Limit One Coupon per Purchase Vs. One Coupon Per Transaction.
I get a lot of cashiers who do not understand what this means. I will explain it, so there is no confusion.
One Coupon Per Purchase:
When a coupon states that you can use one coupon per purchase, that actually means “per item” being purchased. If you had (2) items that were the same, and (2) identical coupons that state “one coupon per purchase” you can only use 1 coupon for each of the items. You can not use (2) identical coupons for (1) item.
One Coupon Per Transaction:
If a coupon states that you can only use “One Coupon Per Transaction” transaction means a time through the register purchasing your items. For example, if I bought (2) bottles of juice and had coupons that stated “1 coupon per transaction”, the cashier can only accept (1) coupon even though I am buying (2) bottles of juice and I have (2) coupons. The “1 per transaction” limits me to only (1) of my coupons no matter how many of the same items I have.

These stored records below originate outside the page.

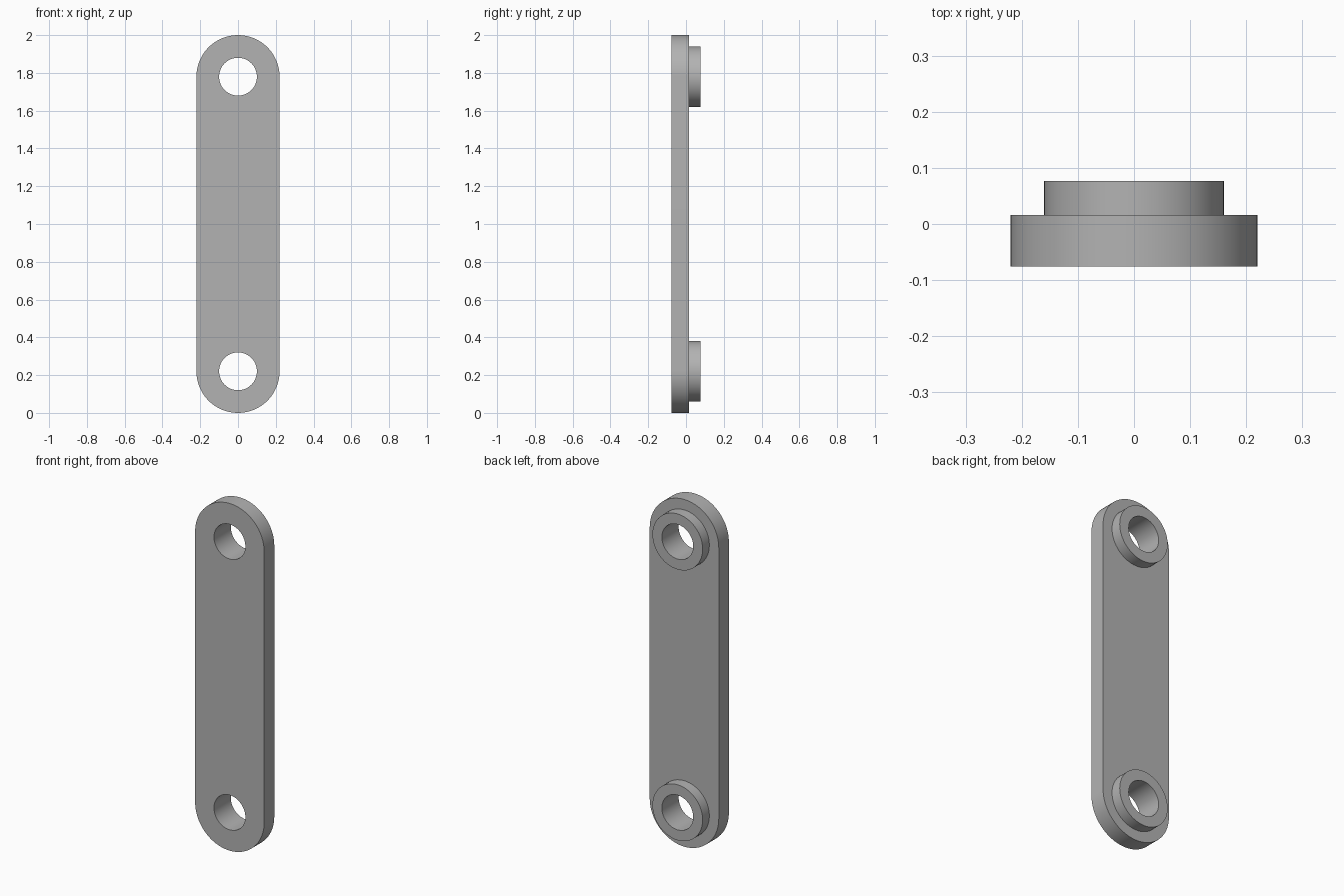
import bpy, bmesh
from math import sin, cos, pi, radians
from mathutils import Vector

if "Cube" in bpy.data.objects:
    bpy.data.objects.remove(bpy.data.objects["Cube"], do_unlink=True)

FRONT, STEP, BACK = -0.076, 0.016, 0.077      # depths along y
LOW, HIGH = 0.22, 1.78                        # heights of the two pivots
PLATE_R, BOSS_R, HOLE_R = 0.22, 0.16, 0.10
SEG = 64

steel = bpy.data.materials.new("grey_steel")
steel.use_nodes = True
steel.diffuse_color = (0.45, 0.45, 0.45, 1)
steel.node_tree.nodes["Principled BSDF"].inputs["Base Color"].default_value = steel.diffuse_color


def arc(radius, z, start=0.0, sweep=2 * pi, count=SEG):
    return [(radius * cos(start + sweep * i / SEG), z + radius * sin(start + sweep * i / SEG))
            for i in range(count)]


def prism(name, loops, y0, y1):
    """Fill nested x-z loops, leaving the inner ones open, and extrude from y0 to y1."""
    bm = bmesh.new()
    edges = []
    for loop in loops:
        verts = [bm.verts.new((x, y0, z)) for x, z in loop]
        edges += [bm.edges.new((v, verts[i - 1])) for i, v in enumerate(verts)]
    bmesh.ops.triangle_fill(bm, edges=edges, use_beauty=True, normal=Vector((0, -1, 0)))
    extruded = bmesh.ops.extrude_face_region(bm, geom=bm.faces[:], use_keep_orig=True)["geom"]
    bmesh.ops.translate(bm, vec=(0, y1 - y0, 0),
                        verts=[g for g in extruded if isinstance(g, bmesh.types.BMVert)])
    bmesh.ops.recalc_face_normals(bm, faces=bm.faces)
    mesh = bpy.data.meshes.new(name)
    bm.to_mesh(mesh)
    bm.free()
    mesh.materials.append(steel)
    obj = bpy.data.objects.new(name, mesh)
    bpy.context.collection.objects.link(obj)
    bpy.ops.object.select_all(action="DESELECT")
    obj.select_set(True)
    bpy.context.view_layer.objects.active = obj
    bpy.ops.object.shade_smooth_by_angle(angle=radians(30))
    return obj


# Round-ended link plate with a pivot hole at each end
outline = arc(PLATE_R, HIGH, 0, pi, SEG + 1) + arc(PLATE_R, LOW, pi, pi, SEG + 1)
prism("link_plate", [outline, arc(HOLE_R, LOW), arc(HOLE_R, HIGH)], FRONT, STEP)

# Raised collars around the holes on the back
for name, z in (("lower_collar", LOW), ("upper_collar", HIGH)):
    prism(name, [arc(BOSS_R, z), arc(HOLE_R, z)], STEP, BACK)
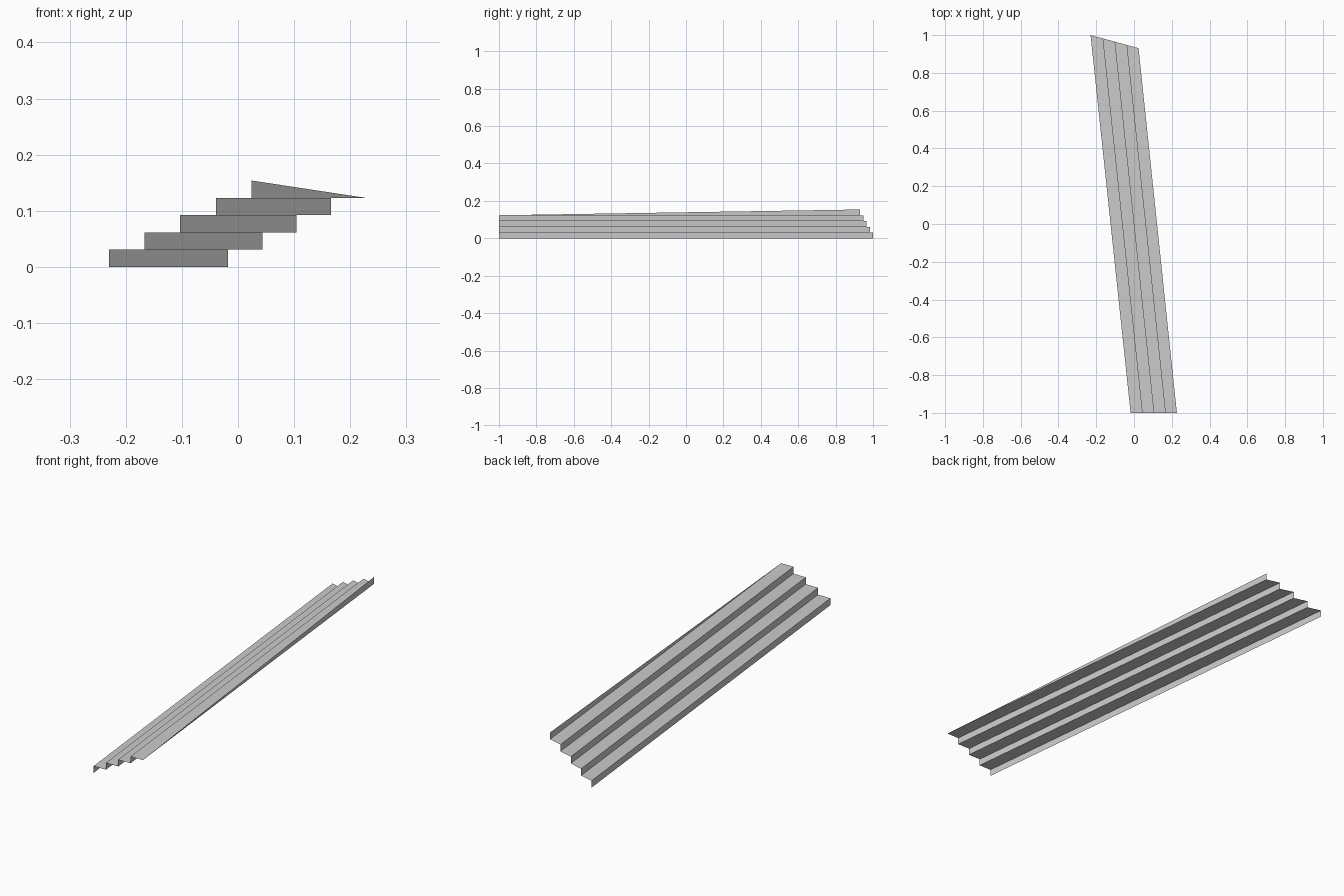
import bpy, bmesh

if "Cube" in bpy.data.objects:
    bpy.data.objects.remove(bpy.data.objects["Cube"])

STEPS = 4
RISE = 0.0308
BACK_A, BACK_B = (-0.230, 1.0), (0.024, 0.931)     # back ends of first and last riser
FRONT_A, FRONT_B = (-0.018, -1.0), (0.227, -1.0)   # front ends


def mix(a, b, t):
    return tuple(p + (q - p) * t for p, q in zip(a, b))


bm = bmesh.new()

# Zigzag edge pairs: bottom and top of every riser
rows = []
for i in range(STEPS + 1):
    t = i / STEPS
    for z in (i * RISE, (i + 1) * RISE):
        rows.append((bm.verts.new((*mix(BACK_A, BACK_B, t), z)),
                     bm.verts.new((*mix(FRONT_A, FRONT_B, t), z))))

# Risers and treads of the open folded sheet
for (b0, f0), (b1, f1) in zip(rows[:-2], rows[1:-1]):
    bm.faces.new((b0, f0, f1, b1))

# Last riser tapers to nothing at the front
(b0, f0), (b1, f1) = rows[-2:]
bm.faces.new((b0, f0, b1))
bm.verts.remove(f1)
bmesh.ops.recalc_face_normals(bm, faces=bm.faces[:])
if sum(f.normal.z for f in bm.faces) < 0:
    bmesh.ops.reverse_faces(bm, faces=bm.faces[:])

mesh = bpy.data.meshes.new("stair_steps")
bm.to_mesh(mesh)
bm.free()
bpy.context.collection.objects.link(bpy.data.objects.new("stair_steps", mesh))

Blinkies: Coupons found in stores in a small box that has a red blinking light.
BOGO or B1G1: Buy One Get One Free
CAT or Catalina: Coupon that prints out at the register after your purchase for a dollar amount off a certain item.
CRT: Cash register tape.
ECB: CVS Extra Care Bucks are store coupons that print at the register, and can be spent like cash at CVS.
EXP: Expiration Date
FAR: Free After Rebate
GC: Gift Card
GM: General Mills Coupon Insert in the Sunday paper
OOP: Out of Pocket
SS: Smart Source Coupon Insert in the Sunday paper.
RR: Redplum Coupon Insert in the Sunday paper.
P&G: Proctor & Gamble Coupon Insert in the Sunday paper
STACKING COUPONS: This is when you use (1) non-manufacturer store coupon and (1) manufacturer coupon together in the same transaction.
IVC: Walgreen’s Instant Value Coupon. You will find these in their monthly coupon book.
IP: Internet Printable Coupon
Mailer: Coupons that you receive in the mail
MFG: Manufacturer’s Coupon
MIR: Mail In Rebate